The Guardian newspaper in the United Kingdom, which first broke the story, reported at the time, Swaziland had a poor human rights record which was criticised by the US state department in its 2009 report (the year the deal was to have taken place).

‘Government agents continued to commit or condone serious abuses, and the human rights situation in the country deteriorated. Human rights problems included inability of citizens to change their government; extrajudicial killings by security forces; mob killings; police use of torture, beatings, and excessive force on detainees,’ the report said.

In the months before the attempted arms sale, Swaziland’s government declared the People’s United Democratic Movement (PUDEMO) the main opposition political party a terrorist organisation and arrested its leader, Mario Masuku.

Once the cable became public in 2011, John Kunene, Principal Secretary in the Ministry of Defence, who signed the original deal in 2008, said the kingdom had never given up trying to buy the weapons.

The Swazi News, an independent newspaper in Swaziland, reported (26 February 2011) that Kunene was still trying to broker a deal. 

In March 2011 Lutfo Dlamini, who was then Minister of Defence, denied the Wikileaks report and, according to a report in the Times of Swaziland, told the Swazi Senate there was at no stage where the country spoke of purchasing guns.  

The Swazi Observer reported him saying, ‘We never bought any guns anywhere and never spent E429 million. The information leaked was misleading, it was written by someone who had his own agendas.’
Clearly, Lutfo Dlamini was not telling the truth since Kunene had already confirmed that he was still trying to broker the deal.

In March 2011 Kunene was sacked from his job after a disclosure that the Umbutfu Swaziland Defence Force (the army) had run out of food to feed its soldiers. 

A month after the Wikleaks revelation about possible arms sales to the Middle East, the AFP news agency reported Swaziland was importing two containers of firearms through a Mozambican port. 

AFP quoted Mozambican state daily newspaper Noticias as its source. It reported the arms arrived in Maputo, the Mozambican capital, on a Panamanian vessel on 28 February 2011 from an unspecified country.

Swaziland is in effect broke and has been struggling for the past four years to come up with a recovery package that could revive the economy. It has ignored advice from the International Monetary Fund (IMF) to cut its public service wage bill and to increase the amount of money it collects in taxation. The IMF wants moneys to be transferred from capital expenditure projects to help poor and disadvantaged people.

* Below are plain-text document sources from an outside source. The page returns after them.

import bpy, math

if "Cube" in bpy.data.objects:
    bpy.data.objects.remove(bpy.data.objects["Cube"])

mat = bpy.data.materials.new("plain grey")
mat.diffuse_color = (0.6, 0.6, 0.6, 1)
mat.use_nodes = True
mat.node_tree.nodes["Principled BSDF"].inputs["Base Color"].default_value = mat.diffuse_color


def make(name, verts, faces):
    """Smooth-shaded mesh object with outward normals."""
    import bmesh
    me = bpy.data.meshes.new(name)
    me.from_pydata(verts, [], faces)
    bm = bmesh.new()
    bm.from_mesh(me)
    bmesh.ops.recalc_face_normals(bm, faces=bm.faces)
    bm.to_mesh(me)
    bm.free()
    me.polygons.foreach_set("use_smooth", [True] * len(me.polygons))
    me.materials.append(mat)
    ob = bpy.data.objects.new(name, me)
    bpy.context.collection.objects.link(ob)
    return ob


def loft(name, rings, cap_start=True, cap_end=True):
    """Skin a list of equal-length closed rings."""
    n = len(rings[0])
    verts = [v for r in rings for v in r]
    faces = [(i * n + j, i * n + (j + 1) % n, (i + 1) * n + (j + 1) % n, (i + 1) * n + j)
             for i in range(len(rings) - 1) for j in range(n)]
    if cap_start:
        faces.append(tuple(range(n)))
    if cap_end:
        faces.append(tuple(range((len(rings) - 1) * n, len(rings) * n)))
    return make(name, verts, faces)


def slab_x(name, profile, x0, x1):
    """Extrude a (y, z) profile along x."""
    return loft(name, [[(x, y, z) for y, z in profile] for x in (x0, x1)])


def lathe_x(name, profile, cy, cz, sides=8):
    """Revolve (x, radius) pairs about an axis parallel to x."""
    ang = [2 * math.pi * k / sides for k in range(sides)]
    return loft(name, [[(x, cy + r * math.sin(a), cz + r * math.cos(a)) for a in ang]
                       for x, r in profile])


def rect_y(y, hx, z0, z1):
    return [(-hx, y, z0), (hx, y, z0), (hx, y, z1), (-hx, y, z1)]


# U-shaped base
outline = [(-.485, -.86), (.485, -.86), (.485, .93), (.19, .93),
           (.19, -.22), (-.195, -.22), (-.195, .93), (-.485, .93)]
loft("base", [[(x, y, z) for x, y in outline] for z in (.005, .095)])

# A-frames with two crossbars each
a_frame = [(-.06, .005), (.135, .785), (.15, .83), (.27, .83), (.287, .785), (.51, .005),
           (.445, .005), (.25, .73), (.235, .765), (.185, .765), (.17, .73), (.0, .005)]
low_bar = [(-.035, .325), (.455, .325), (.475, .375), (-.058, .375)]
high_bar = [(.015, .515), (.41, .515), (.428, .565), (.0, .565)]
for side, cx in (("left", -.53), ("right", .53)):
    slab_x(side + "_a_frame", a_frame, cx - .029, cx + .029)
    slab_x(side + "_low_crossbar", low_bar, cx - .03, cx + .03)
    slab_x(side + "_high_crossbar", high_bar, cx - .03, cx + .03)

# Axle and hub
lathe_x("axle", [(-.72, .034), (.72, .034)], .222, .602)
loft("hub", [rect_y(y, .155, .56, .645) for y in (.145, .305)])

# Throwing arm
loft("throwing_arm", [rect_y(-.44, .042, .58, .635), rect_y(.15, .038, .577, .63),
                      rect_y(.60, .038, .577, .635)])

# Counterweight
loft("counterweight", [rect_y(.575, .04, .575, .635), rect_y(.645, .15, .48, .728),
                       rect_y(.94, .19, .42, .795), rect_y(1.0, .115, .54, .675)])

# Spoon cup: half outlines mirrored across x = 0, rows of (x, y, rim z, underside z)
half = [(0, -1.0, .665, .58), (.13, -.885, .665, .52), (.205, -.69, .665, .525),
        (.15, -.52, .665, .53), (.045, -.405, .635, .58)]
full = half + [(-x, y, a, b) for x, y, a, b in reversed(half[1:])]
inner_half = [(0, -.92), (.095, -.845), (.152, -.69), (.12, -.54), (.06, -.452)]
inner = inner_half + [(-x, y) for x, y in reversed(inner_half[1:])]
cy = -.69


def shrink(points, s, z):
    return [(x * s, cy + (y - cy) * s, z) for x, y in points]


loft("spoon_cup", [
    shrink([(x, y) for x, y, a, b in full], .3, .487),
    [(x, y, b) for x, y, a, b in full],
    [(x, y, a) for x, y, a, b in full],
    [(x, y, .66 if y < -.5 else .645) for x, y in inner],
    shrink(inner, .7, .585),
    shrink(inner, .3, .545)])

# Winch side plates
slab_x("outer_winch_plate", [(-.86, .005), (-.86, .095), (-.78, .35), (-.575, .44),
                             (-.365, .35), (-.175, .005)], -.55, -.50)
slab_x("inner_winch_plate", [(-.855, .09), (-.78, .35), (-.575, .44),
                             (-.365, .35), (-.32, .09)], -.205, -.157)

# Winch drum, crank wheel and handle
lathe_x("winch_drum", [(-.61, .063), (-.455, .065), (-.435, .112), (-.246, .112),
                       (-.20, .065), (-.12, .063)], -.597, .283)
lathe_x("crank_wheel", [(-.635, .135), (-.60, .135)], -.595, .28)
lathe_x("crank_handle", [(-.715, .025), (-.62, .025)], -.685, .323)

In March 2013 it was revealed that the Swazi government had sold US$3 million worth of maize donated by Japan as humanitarian aid to feed malnourished people, including children. It put the money raised in a special account at the Central Bank of Swaziland. 

See also